The law in question, passed by the Ohio General Assembly as Senate Bill 232, significantly reduced the state tax burden on renewable and advanced sources of energy generation, such as solar, wind, co-generation, and clean coal. Under the old laws, taxes on solar and wind were estimated to be approximately $115,000 and $40,000 per megawatt (MW), respectively—rendering Ohio a less competitive marketplace for deployment of these technologies. The new law reduces this tax burden on qualifying projects to $6,000 to $9,000 per MW.

SB 232 works by exempting qualifying energy facilities from real and personal property taxation upon meeting certain specified requirements. In place of those taxes, owners of eligible projects are required to make “payments in lieu of taxes” (PILOTs) of $7,000 per MW for solar projects and $6,000 to $8,000 per MW for all other renewable energy projects, plus clean coal and nuclear.

Projects with a nameplate capacity of 5 MW or more must receive formal approval from county commissioners in each county where the project is located. Additionally, commissioners may negotiate for additional service payments from the owners of those projects. Taken together, the service payments and PILOT payments cannot exceed $9,000 per MW.
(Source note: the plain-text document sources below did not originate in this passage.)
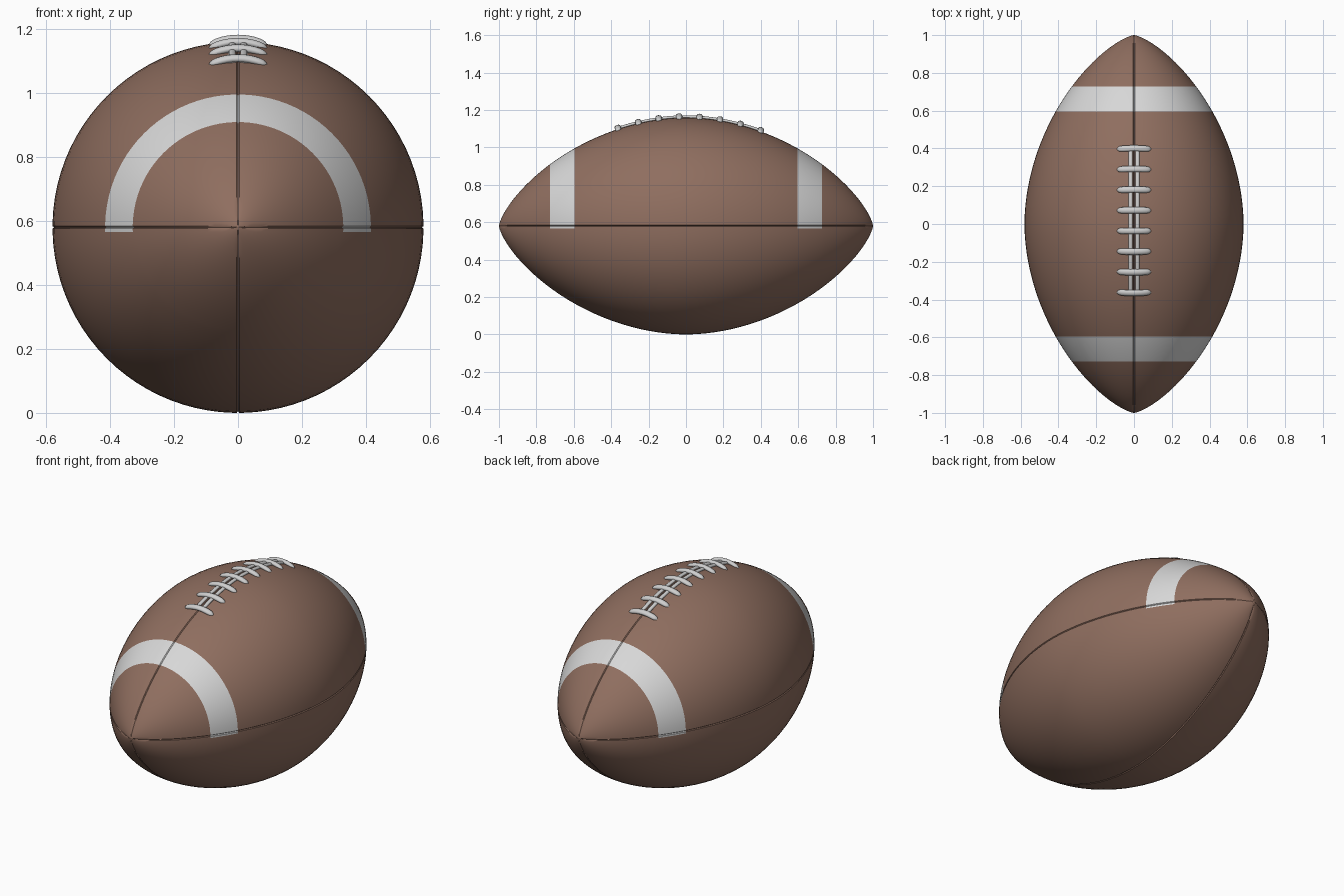
import bpy, bmesh, math
from mathutils import Vector

if "Cube" in bpy.data.objects:
    bpy.data.objects.remove(bpy.data.objects["Cube"])

CZ = 0.58          # height of the long axis
R = 0.58           # greatest radius
STRIPE = (0.595, 0.728)


def material(name, rgb):
    m = bpy.data.materials.new(name)
    m.diffuse_color = (*rgb, 1)
    m.use_nodes = True
    m.node_tree.nodes["Principled BSDF"].inputs["Base Color"].default_value = m.diffuse_color
    return m


leather = material("brown leather", (0.275, 0.156, 0.115))
paint = material("white paint", (0.68, 0.68, 0.68))
lacing = material("pale lacing", (0.62, 0.62, 0.62))


def radius(y):
    return R * max(0.0, 1 - abs(y) ** 1.9) ** 0.715


def surface(x, y):
    """Point and outward normal on the upper side of the ball."""
    r = radius(y)
    z = math.sqrt(r * r - x * x)
    slope = (radius(y + 0.01) - radius(y - 0.01)) / 0.02
    return Vector((x, y, CZ + z)), Vector((x / r, -slope, z / r)).normalized()


def finish(bm, name, mats, angle):
    bmesh.ops.recalc_face_normals(bm, faces=bm.faces)
    me = bpy.data.meshes.new(name)
    bm.to_mesh(me)
    bm.free()
    for m in mats:
        me.materials.append(m)
    for p in me.polygons:
        p.use_smooth = True
    me.set_sharp_from_angle(angle=math.radians(angle))
    ob = bpy.data.objects.new(name, me)
    bpy.context.collection.objects.link(ob)
    return ob


def ring_points(y):
    """One cross-section, with a narrow groove at each of the four seams."""
    r = radius(y)
    wide, narrow = min(0.014 / r, 0.3), min(0.004 / r, 0.1)
    depth = min(0.005, r * 0.3)
    pts = []
    for k in range(4):
        base = k * math.pi / 2
        cols = [(-wide, r), (-narrow, r), (0, r - depth), (narrow, r)]
        span = math.pi / 2 - 2 * wide
        cols += [(wide + span * i / 22, r) for i in range(22)]
        pts += [(q * math.cos(base + a), y, CZ + q * math.sin(base + a)) for a, q in cols]
    return pts


def bridge(bm, a, b):
    n = len(a)
    for i in range(n):
        bm.faces.new((a[i], a[(i + 1) % n], b[(i + 1) % n], b[i]))


# Ball: stacked rings closed at two tips, stripes painted on the upper half
ys = [math.sin(math.pi / 2 * i / 32) for i in range(-31, 32)]
edges = [s * e for s in (-1, 1) for e in STRIPE]
ys = sorted([y for y in ys if all(abs(y - e) > 0.008 for e in edges)] + edges)
bm = bmesh.new()
rings = [[bm.verts.new(p) for p in ring_points(y)] for y in ys]
for a, b in zip(rings, rings[1:]):
    bridge(bm, a, b)
for ring, y in ((rings[0], -1), (rings[-1], 1)):
    tip = bm.verts.new((0, y, CZ))
    for i in range(len(ring)):
        bm.faces.new((ring[i], ring[(i + 1) % len(ring)], tip))
for f in bm.faces:
    c = f.calc_center_median()
    if STRIPE[0] < abs(c.y) < STRIPE[1] and c.z > CZ - 0.0135:
        f.material_index = 1
finish(bm, "ball", [leather, paint], 35)


def tube(name, path, half_width, half_height, sides=12):
    """Oval cord along a path of (point, normal, scale)."""
    bm = bmesh.new()
    loops = []
    for i, (p, n, s) in enumerate(path):
        t = (path[min(i + 1, len(path) - 1)][0] - path[max(i - 1, 0)][0]).normalized()
        u = t.cross(n).normalized()
        v = u.cross(t)
        loops.append([bm.verts.new(p + u * half_width * s * math.cos(a) + v * half_height * s * math.sin(a))
                      for a in (2 * math.pi * k / sides for k in range(sides))])
    for a, b in zip(loops, loops[1:]):
        bridge(bm, a, b)
    bm.faces.new(loops[0])
    bm.faces.new(loops[-1])
    finish(bm, name, [lacing], 50)


# Cross laces: eight arched cords with rounded ends
for j in range(8):
    y = -0.362 + j * 0.1085
    path = []
    for i in range(17):
        f = -math.cos(math.pi * i / 16)
        p, n = surface(0.09 * f, y)
        lift = -0.003 + 0.014 * (1 - f * f)
        path.append((p + n * lift, n, max(0.35, (1 - abs(f) ** 8) ** 0.5)))
    tube(f"cross_lace_{j + 1}", path, 0.017, 0.012)

# Long laces: two parallel cords beneath the cross laces
for side, x in (("left", -0.018), ("right", 0.018)):
    path = []
    for i in range(41):
        p, n = surface(x, -0.372 + i * 0.78 / 40)
        path.append((p + n * 0.004, n, 1))
    tube(f"long_lace_{side}", path, 0.011, 0.008)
Alternatively, county commissioners can adopt a resolution declaring the county to be an Alternative Energy Zone. Under such a resolution, county commissioners prospectively agree to approve all applications for energy projects seeking the tax treatment under SB 232. The resolution can also set the additional service payment that eligible projects will have to make in addition to the PILOT payment.

So far, six Ohio counties have adopted Alternative Energy Zone resolutions: Clinton, Hardin, Noble, Paulding, Putnam and Van Wert. And a seventh, Henry County, is considering doing so. The counties are mostly clustered in northwest Ohio, where a number of large wind farms are under development.

News reports indicate that commissioners in Alternative Energy Zone counties view the designation as a potent economic development tool. For energy developers considering sites, the automatic approval of projects in Alternative Energy Zone counties removes a potentially lengthy step in the development process and signals a county’s openness to renewable and advanced energy projects. The resolutions also provide more certainty about the additional service payments that project owners must make. The counties that have designated themselves as Alternative Energy Zones thus far have opted to charge eligible projects the maximum amount available under SB 232, or $9,000 per MW.

Counties’ use of the Alternative Energy Zone designation, however, may ultimately be short-lived. The changes to the Ohio tax code in SB 232 are set to expire on December 31, 2011. Efforts to extend SB 232 are currently underway, and counties’ ability to take advantage of the Alternative Energy Zone designation will depend on the success of a legislative fix.